You can open and work on multiple files in tabs or as split screen side by side. Unsaved files with local modifications are marked with a blue dot (depending on the theme you use of course) To save the file changes use the File menu or Ctrl+s shortcut.
But before you start working on files you need to create your own: branch
Branches are basically your own private workspaces. Each git project has it's own master branch. Master branch is the main, production copy of the project. This branch is automatically synced with the website, so any change made to that branch are instantly visible on the website. That is also why adding any changes to the master branch is restricted only to the owners of the project. In order for you to start working is, create your own branch. This will basically make a clone of the master branch.
Switching between branches can also be done from that menu. Current working branch is visible on the bottom bar.
Once branch is created and changed, you can create new files, modify existing ones etc.
Hokay, so you're working on your computer creating new tutorials or translating existing ones. Apart from saving changes to your laptop, you can/should also commit your changes.
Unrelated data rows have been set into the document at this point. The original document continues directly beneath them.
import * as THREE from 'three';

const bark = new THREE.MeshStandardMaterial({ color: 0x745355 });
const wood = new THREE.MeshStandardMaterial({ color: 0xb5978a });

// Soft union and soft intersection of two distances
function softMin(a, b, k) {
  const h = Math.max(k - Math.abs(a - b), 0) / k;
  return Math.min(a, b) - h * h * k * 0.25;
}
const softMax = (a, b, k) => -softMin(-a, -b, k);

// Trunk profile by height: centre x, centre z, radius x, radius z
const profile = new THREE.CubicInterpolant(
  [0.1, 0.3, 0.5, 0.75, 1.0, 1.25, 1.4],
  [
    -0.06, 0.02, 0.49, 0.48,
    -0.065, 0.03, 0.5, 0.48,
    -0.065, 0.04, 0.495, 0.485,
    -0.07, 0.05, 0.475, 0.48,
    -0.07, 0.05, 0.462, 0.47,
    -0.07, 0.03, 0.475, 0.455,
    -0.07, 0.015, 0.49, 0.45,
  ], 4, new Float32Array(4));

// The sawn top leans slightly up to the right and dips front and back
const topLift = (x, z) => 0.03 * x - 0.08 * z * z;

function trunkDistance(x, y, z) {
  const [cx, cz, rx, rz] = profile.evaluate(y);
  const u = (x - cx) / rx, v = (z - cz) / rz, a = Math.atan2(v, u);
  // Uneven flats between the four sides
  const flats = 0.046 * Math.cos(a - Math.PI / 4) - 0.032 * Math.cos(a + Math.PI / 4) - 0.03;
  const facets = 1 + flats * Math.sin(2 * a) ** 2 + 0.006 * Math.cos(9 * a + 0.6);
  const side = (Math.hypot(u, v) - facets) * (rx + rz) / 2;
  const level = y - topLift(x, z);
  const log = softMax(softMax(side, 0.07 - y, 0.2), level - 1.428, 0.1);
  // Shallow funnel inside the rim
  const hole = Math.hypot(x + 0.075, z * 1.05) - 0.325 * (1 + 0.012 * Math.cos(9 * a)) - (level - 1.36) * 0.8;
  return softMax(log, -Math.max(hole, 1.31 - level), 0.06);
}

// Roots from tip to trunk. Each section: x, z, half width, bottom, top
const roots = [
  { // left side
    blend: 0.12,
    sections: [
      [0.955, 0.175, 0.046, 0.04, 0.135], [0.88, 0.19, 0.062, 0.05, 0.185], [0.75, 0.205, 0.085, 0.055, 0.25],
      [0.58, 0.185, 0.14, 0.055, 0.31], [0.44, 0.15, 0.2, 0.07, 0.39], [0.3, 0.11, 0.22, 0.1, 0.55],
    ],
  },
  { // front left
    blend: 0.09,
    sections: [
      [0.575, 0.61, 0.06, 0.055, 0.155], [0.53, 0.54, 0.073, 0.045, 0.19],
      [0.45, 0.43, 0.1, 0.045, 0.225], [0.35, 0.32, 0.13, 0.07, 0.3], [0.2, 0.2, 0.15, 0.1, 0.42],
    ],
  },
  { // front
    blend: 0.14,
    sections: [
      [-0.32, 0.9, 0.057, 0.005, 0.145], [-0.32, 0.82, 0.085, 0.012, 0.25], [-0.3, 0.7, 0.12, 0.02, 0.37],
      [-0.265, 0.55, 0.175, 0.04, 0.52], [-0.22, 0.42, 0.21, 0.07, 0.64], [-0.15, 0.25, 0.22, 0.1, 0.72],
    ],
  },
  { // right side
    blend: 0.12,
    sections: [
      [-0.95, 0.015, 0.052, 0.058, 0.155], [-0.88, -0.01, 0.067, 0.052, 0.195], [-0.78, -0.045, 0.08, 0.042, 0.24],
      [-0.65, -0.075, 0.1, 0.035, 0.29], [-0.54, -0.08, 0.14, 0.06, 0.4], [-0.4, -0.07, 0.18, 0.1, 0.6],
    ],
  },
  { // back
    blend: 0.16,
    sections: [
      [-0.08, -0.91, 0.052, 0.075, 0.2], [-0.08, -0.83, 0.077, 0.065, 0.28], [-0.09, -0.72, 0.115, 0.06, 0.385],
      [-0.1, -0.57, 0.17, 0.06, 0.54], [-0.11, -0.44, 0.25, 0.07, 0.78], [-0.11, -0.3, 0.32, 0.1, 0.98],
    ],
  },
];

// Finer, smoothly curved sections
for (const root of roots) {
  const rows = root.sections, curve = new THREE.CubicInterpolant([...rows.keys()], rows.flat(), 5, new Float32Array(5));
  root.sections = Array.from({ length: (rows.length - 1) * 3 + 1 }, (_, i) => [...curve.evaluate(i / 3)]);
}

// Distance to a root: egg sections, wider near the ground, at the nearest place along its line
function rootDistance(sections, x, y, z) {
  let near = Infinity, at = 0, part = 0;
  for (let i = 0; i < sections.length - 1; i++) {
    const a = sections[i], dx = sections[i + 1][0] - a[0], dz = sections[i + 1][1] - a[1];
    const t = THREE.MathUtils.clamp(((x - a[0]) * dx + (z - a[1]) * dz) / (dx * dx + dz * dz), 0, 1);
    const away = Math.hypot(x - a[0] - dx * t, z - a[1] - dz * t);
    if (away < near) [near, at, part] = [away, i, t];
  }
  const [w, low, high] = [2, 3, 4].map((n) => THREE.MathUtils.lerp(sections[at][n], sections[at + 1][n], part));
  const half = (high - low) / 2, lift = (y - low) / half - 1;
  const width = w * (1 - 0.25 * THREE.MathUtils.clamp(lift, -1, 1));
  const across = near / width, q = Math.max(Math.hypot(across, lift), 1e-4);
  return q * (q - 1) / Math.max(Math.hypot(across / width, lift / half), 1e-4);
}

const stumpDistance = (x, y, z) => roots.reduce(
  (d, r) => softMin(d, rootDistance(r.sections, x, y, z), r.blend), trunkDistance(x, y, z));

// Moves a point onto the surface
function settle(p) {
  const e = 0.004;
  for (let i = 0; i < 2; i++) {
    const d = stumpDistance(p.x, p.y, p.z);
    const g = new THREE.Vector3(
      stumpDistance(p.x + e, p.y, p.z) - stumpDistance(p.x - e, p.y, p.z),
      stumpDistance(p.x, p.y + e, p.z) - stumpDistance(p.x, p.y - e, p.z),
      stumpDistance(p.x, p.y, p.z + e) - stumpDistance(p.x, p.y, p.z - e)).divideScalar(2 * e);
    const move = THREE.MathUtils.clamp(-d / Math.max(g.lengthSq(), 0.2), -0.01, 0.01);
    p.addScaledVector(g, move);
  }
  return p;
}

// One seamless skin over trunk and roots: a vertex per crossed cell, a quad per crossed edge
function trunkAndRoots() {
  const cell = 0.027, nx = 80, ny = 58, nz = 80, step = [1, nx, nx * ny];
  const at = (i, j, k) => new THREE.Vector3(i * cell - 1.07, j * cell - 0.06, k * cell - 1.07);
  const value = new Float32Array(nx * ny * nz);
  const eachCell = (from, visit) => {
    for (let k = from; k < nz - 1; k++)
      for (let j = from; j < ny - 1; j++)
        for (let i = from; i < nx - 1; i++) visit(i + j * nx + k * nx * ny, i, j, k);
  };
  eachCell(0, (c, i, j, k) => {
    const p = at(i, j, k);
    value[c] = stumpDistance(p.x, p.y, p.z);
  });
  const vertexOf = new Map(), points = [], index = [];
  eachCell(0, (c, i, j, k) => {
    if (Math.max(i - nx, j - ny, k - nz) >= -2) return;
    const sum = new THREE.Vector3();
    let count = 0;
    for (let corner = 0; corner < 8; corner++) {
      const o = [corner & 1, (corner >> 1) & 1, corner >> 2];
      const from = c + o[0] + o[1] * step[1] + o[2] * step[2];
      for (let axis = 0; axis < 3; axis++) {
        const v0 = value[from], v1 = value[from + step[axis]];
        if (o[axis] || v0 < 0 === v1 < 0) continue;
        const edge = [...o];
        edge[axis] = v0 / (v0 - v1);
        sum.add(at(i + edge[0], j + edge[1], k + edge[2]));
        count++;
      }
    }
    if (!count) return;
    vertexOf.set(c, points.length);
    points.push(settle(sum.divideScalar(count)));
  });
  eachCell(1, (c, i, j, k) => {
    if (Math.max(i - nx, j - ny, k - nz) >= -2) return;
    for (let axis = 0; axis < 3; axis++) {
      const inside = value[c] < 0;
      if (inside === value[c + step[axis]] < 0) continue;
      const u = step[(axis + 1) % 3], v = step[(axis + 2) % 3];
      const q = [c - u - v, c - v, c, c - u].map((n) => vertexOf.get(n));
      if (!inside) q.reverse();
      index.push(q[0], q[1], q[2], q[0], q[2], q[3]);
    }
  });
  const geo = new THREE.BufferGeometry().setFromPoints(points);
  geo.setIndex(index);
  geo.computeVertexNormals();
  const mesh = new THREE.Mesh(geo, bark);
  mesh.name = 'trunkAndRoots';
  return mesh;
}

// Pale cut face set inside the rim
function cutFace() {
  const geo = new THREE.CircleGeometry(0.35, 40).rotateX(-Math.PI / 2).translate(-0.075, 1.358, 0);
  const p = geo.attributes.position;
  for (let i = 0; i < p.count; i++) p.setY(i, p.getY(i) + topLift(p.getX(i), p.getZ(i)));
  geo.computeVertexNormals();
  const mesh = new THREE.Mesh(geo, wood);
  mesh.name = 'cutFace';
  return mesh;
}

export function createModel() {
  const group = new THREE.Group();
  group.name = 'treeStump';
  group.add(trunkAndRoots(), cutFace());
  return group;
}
Commiting changes syncs the work you've done on your branch to the git server. If the branch does not exist on the server, it will be created and all your modifications and new files will be uploaded to the server. In that case you can work on your files on multiple machines, or other people can take over, help working on your branch.
To commit your changes need to:
Once you think your work is finished and ready to be published on the website, its time to merge it to the master branch.
Once you created merge request, it will be reviewed by Disroot admins. Admins can then aprove your commit which means it will be merged with the master branch and therefor visible on the website or request you to correct something. Once all the corrections are made and Disroot "overlords" are satified, your merge request will be pulled to the master.
If you want to keep the local master branch and your local branch up to date, you need to pull changes from the server. Each time someones gets his merge request pulled in to the master, everyone should also pull the changes to their local branches. Then you can easily see what's new and what has changed recently. On the master branch we keep a file called "CHANGELOG" where we note all significant changes to Howtos. Pulling should be done on regular basis (specially before you start working on new branch).
git repository - Directory that consists all the files belonging to the project